Tuesday, July 21, 2009

July 21, 2009

Lots of Second Avenue Subway news today, so let's get started --

Pete Donohue, of the Daily News, has reported that the MTA might need to push back the in-service date for Phase I of the Second Avenue Subway to . . . 2017 !

This would be a 5 year delay, from the 2012 in-service date for Phase I that Peter Kalikow, the MTA Chairman at the time, announced back in 2005.

Here's his article:
"Second Avenue Subway setback: New hurdles will likely push phase one completion from 2015 to 2017"
NY Daily News - 7/21/09

The Times confirmed the report, with this story:
"Subway Line Along Second Ave. Delayed Till 2016"
The New York Times - 7/21/09

And Channel 7 broadcast this video report with the news:
"More Delays for 2nd Avenue Subway" (2:16)
WABC-TV/DT - 7/21/09

Benjamin Kabak went in to more detail with this
posting to his blog earlier today:
"More expensive Phase I of SAS may not open until 2017"
2nd Ave. Sagas - 7/21/09

- - -

According to the article "Senate GOP Killed 2nd Ave. Subway Bill" in the newspaper Our Town today, State Senator José Serrano has reportedly withdrawn Senate Bill S1393, a bill that would have provided for real estate tax abatement's for certain commercial properties effected by the Second Avenue Subway construction project.

The article said, "State Sen. José Serrano, the bill’s sponsor, [said he] yanked the legislation from the calendar during the July 16 session to prevent Republicans for voting the measure down at the recommendation of Mayor Michael Bloomberg."

The corresponding NY State Assembly bill [A3949], which is sponsored by State Assembly Member Micah Kellner, was passed by the Assembly on 6/22/09.

Assembly Member Kellner provided this piece of commentary on his web site, "So Where Does the Mayor Stand on 2nd Avenue Relief?," on 7/17/09.

- - -

And finally, here's a copy of a very interesting pair of comments (from the same writer) that was left on the blog (under the posting "June 29-20, 2009") earlier today.
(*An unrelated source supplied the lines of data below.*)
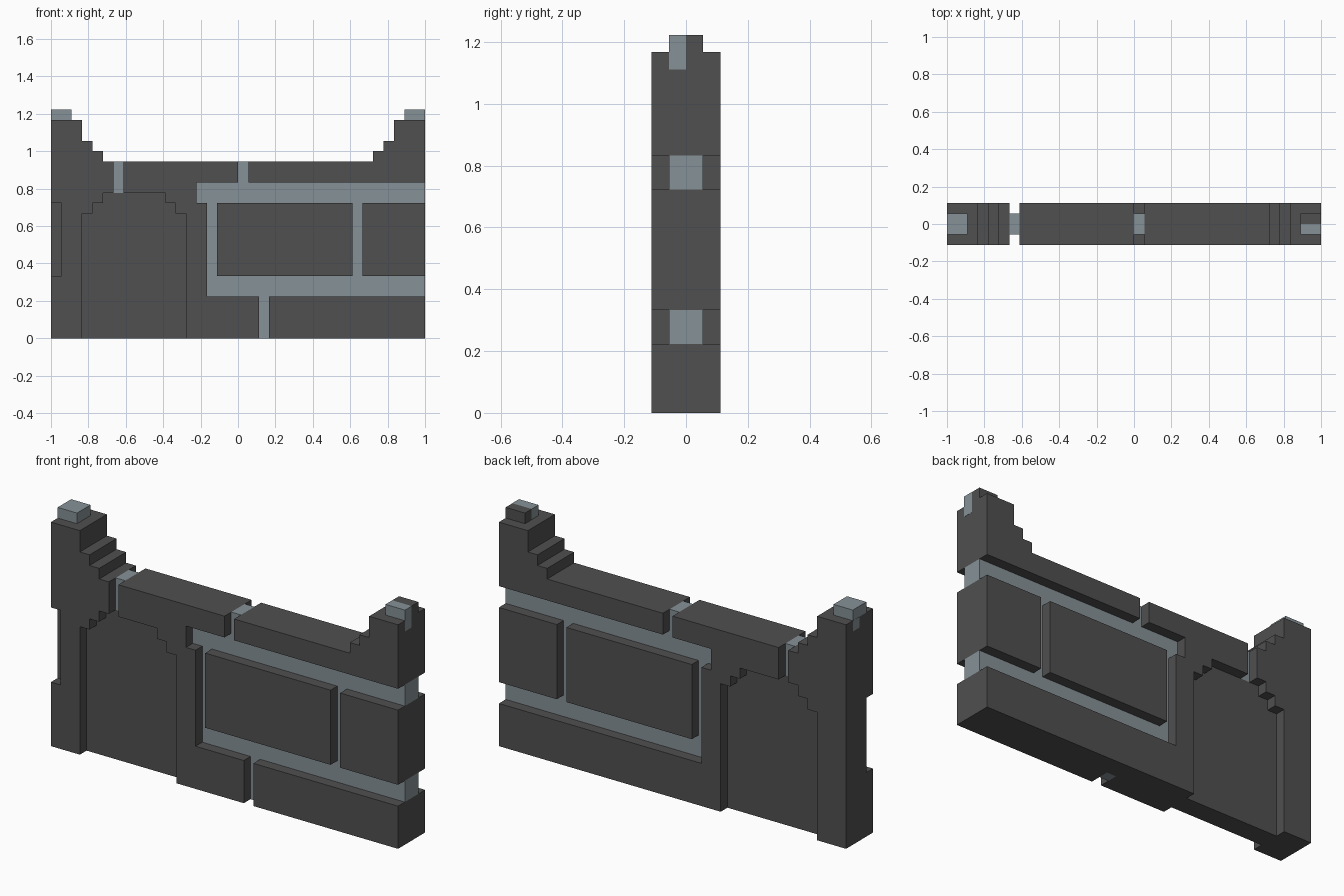
import bpy, bmesh

if "Cube" in bpy.data.objects:
    bpy.data.objects.remove(bpy.data.objects["Cube"])

U = 1 / 18  # one block; all coordinates below are in blocks


def material(name, rgb):
    m = bpy.data.materials.new(name)
    m.diffuse_color = (*rgb, 1)
    m.use_nodes = True
    m.node_tree.nodes["Principled BSDF"].inputs["Base Color"].default_value = m.diffuse_color
    return m


STONE = material("dark_stone", (0.08, 0.08, 0.08))
MORTAR = material("grey_mortar", (0.24, 0.285, 0.305))


def slab(name, outline, mat, y0=-2, y1=2):
    """Extrude an x-z outline from depth y0 to y1."""
    bm = bmesh.new()
    face = bm.faces.new([bm.verts.new((x * U, y0 * U, z * U)) for x, z in outline])
    new = bmesh.ops.extrude_face_region(bm, geom=[face])["geom"]
    verts = [g for g in new if isinstance(g, bmesh.types.BMVert)]
    bmesh.ops.translate(bm, verts=verts, vec=(0, (y1 - y0) * U, 0))
    bmesh.ops.recalc_face_normals(bm, faces=bm.faces)
    mesh = bpy.data.meshes.new(name)
    bm.to_mesh(mesh)
    bm.free()
    mesh.materials.append(mat)
    ob = bpy.data.objects.new(name, mesh)
    bpy.context.collection.objects.link(ob)
    return ob


def box(name, x0, x1, z0, z1, mat, y0=-2, y1=2):
    return slab(name, [(x0, z0), (x1, z0), (x1, z1), (x0, z1)], mat, y0, y1)


# Left pillar with stepped shoulder, half of the arch, and a front notch
pillar = slab("left_pillar", [
    (-18, 0), (-15, 0), (-15, 12), (-14, 12), (-14, 13), (-13, 13), (-13, 14),
    (-12, 14), (-12, 17), (-13, 17), (-13, 18), (-14, 18), (-14, 19),
    (-15, 19), (-15, 21), (-18, 21)], STONE)
cutter = box("notch_cutter", -19, -17, 6, 13, STONE, -3, -1)
cutter.hide_render = True
cutter.hide_viewport = True
mod = pillar.modifiers.new("notch", 'BOOLEAN')
mod.operation = 'DIFFERENCE'
mod.solver = 'EXACT'
mod.object = cutter

# Other half of the arch with the first foundation stone
slab("arch_stonework", [
    (-11, 17), (-11, 14), (-7, 14), (-7, 13), (-6, 13), (-6, 12), (-5, 12),
    (-5, 0), (2, 0), (2, 4), (-3, 4), (-3, 13), (-4, 13), (-4, 15), (0, 15),
    (0, 17)], STONE)

# Recessed panel filling the arch
slab("arch_panel", [
    (-15, 0), (-5, 0), (-5, 12), (-6, 12), (-6, 13), (-7, 13), (-7, 14),
    (-13, 14), (-13, 13), (-14, 13), (-14, 12), (-15, 12)], STONE, -1, 1)

# Top course rising in steps to the right end
slab("right_coping", [
    (1, 15), (18, 15), (18, 21), (15, 21), (15, 19), (14, 19), (14, 18),
    (13, 18), (13, 17), (1, 17)], STONE)

# Plain bricks
box("middle_brick_long", -2, 11, 6, 13, STONE)
box("middle_brick_end", 12, 18, 6, 13, STONE)
box("foundation_brick", 3, 18, 0, 4, STONE)
box("foundation_back", 2, 3, 0, 4, STONE, 0, 2)

# Recessed mortar joints
for name, x0, x1, z0, z1 in [
        ("upper_joint", -4, 18, 13, 15), ("lower_joint", -3, 18, 4, 6),
        ("coping_joint", 0, 1, 15, 17), ("arch_joint", -12, -11, 14, 17),
        ("brick_joint", 11, 12, 6, 13), ("jamb_joint", -3, -2, 6, 13)]:
    box(name, x0, x1, z0, z1, MORTAR, -1, 1)
box("foundation_joint", 2, 3, 0, 4, MORTAR, -1, 0)

# Pegs on the two ends, slightly proud where they show in the end faces
box("left_peg", -18, -16, 21, 22, MORTAR, -1, 1)
box("left_peg_root", -18.02, -16, 20, 21, MORTAR, 0, 1)
box("right_peg_front", 16, 18.02, 20, 22, MORTAR, -1, 0)
box("right_peg_back", 16, 18, 21, 22, STONE, 0, 1)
The writer says that she/he is a former resident of 301 East 92nd Street - the building that the Department of Buildings (DOB) ordered evacuated on 6/29/09 because it is in danger of collapse.

"I was a tenant in this building who was evacuated - the DOB used my apartment to cut into the drywall and measure the angle of the outer walls.

When I moved in two years ago, the building was visibly leaning (the walls in my apt on the top floor were slanted) but I chalked this up to the wonky angles of any old building.

During my time there, the problem seemed to increase: pre-existing cracks in the drywall got longer, and my front door began to stick, due to the frame shifting.

Was this due to the MTA? I have no idea. But I do know that the vibrations from construction have been unrelenting and overwhelming. I would be surprised if that didn't have an impact on the structural integrity of brick and mortar construction.

... to add to the above, I think the 2nd Ave subway is great and am all for it. But even before the emergency evacuation, the construction made our lives hell in the low-rise apartments: month after month of jackhammers or boring machines from dawn till midnight, six days a week for years...

My roommate who worked late into the night and needed to sleep during the day wanted to die. I cannot imagine anyone with small children could survive there.

I wish the city had taken the old low-rise properties around the launch box by eminent domain - which would eliminate concerns about their structural integrity - or given some other assistance to residents who've been stuck with leases they can't get out of.

It's really a bad situation (even if it was cool to have a bird's eye view of all the construction)."

This comment suggest that the construction work out on Second Avenue may have effected the structural integrity of this building, which is what I've heard some people in the neighborhood saying.

What the engineers at the DOB and MTA have to say about all this is still not known, at the moment.

1 comment:

neroden@gmail said...

Y'know, based on what I know about construction times, I bet they could make a 2013 opening date. The tunnels should be done by halfway through 2010, leaving two full years to construct the stations, tracks, and signals, and another year to test and finish. The rebidding should be all done by the time the tunnels are done.

I actually don't get why they're predicting such large delays. What is the critical path? The critical path is what they kept track of when building Link in Seattle.